(Supplied records)
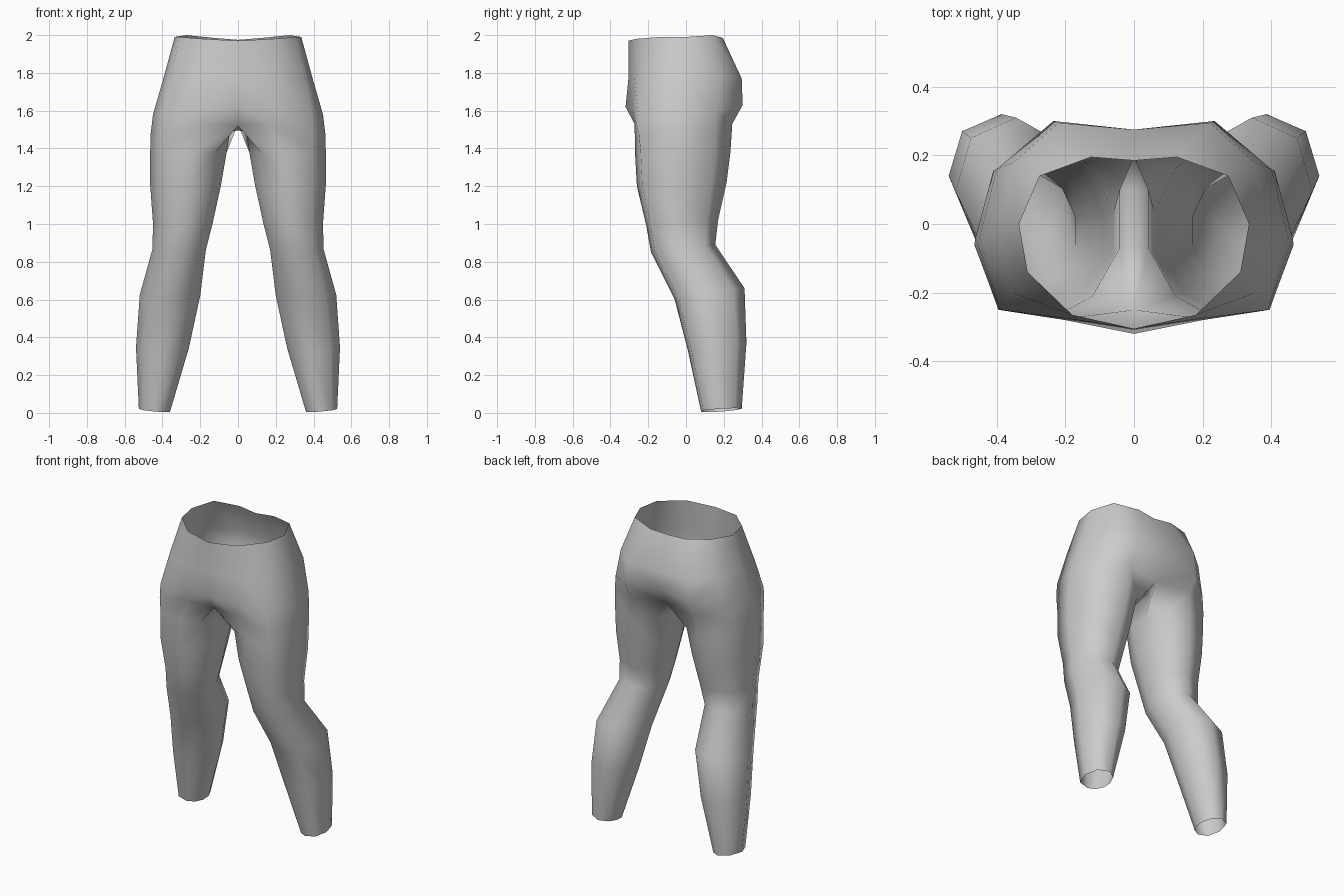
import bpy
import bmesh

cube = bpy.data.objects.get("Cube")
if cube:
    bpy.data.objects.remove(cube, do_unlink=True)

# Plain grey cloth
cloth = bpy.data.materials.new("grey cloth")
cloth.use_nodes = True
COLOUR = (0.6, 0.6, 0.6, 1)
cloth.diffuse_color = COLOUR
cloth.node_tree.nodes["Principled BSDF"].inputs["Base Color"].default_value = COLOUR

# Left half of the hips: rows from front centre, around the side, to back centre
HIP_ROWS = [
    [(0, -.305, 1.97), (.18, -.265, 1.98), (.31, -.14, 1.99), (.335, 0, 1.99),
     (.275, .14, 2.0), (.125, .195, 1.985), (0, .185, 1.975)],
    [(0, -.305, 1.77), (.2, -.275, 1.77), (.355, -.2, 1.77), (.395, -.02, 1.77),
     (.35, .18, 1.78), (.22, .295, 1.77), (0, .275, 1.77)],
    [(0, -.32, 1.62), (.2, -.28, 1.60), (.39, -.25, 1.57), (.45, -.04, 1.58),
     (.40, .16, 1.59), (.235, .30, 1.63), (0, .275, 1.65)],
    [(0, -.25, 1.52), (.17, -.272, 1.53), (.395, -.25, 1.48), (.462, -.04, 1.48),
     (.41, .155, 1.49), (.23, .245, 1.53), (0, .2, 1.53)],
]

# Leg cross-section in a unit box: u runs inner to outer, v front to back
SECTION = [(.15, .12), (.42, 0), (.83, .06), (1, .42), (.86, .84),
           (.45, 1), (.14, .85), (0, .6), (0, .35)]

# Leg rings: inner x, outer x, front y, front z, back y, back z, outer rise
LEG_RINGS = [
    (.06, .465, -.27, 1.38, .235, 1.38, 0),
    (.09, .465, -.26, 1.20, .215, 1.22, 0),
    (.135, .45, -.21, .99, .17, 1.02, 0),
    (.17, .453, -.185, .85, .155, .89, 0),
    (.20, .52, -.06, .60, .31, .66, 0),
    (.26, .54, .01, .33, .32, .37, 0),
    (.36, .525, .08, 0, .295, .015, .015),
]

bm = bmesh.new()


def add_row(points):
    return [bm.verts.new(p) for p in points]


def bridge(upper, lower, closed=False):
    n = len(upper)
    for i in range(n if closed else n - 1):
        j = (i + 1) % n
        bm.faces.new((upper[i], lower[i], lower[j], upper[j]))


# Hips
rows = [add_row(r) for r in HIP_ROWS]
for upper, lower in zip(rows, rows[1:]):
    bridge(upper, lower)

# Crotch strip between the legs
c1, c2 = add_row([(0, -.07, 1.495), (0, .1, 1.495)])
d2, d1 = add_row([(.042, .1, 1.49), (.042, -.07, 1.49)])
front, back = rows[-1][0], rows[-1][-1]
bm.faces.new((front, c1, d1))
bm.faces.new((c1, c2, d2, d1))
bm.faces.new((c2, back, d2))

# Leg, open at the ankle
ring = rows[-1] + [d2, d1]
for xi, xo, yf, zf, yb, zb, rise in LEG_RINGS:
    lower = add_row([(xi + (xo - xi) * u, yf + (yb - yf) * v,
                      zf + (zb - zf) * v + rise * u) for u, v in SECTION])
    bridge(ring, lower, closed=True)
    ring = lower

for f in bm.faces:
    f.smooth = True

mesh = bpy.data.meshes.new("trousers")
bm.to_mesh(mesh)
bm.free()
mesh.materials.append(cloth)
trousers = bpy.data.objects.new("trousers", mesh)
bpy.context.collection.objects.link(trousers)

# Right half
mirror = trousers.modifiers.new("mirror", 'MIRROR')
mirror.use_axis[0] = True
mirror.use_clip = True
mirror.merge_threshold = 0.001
(End Supplied records)
# Action item:
Starting with the opening line of the listing, write out each line exactly until the line that contains "cloth.diffuse_color = COLOUR" has been included; skip the pictures.

# Exercise result:
import bpy
import bmesh

cube = bpy.data.objects.get("Cube")
if cube:
    bpy.data.objects.remove(cube, do_unlink=True)

# Plain grey cloth
cloth = bpy.data.materials.new("grey cloth")
cloth.use_nodes = True
COLOUR = (0.6, 0.6, 0.6, 1)
cloth.diffuse_color = COLOUR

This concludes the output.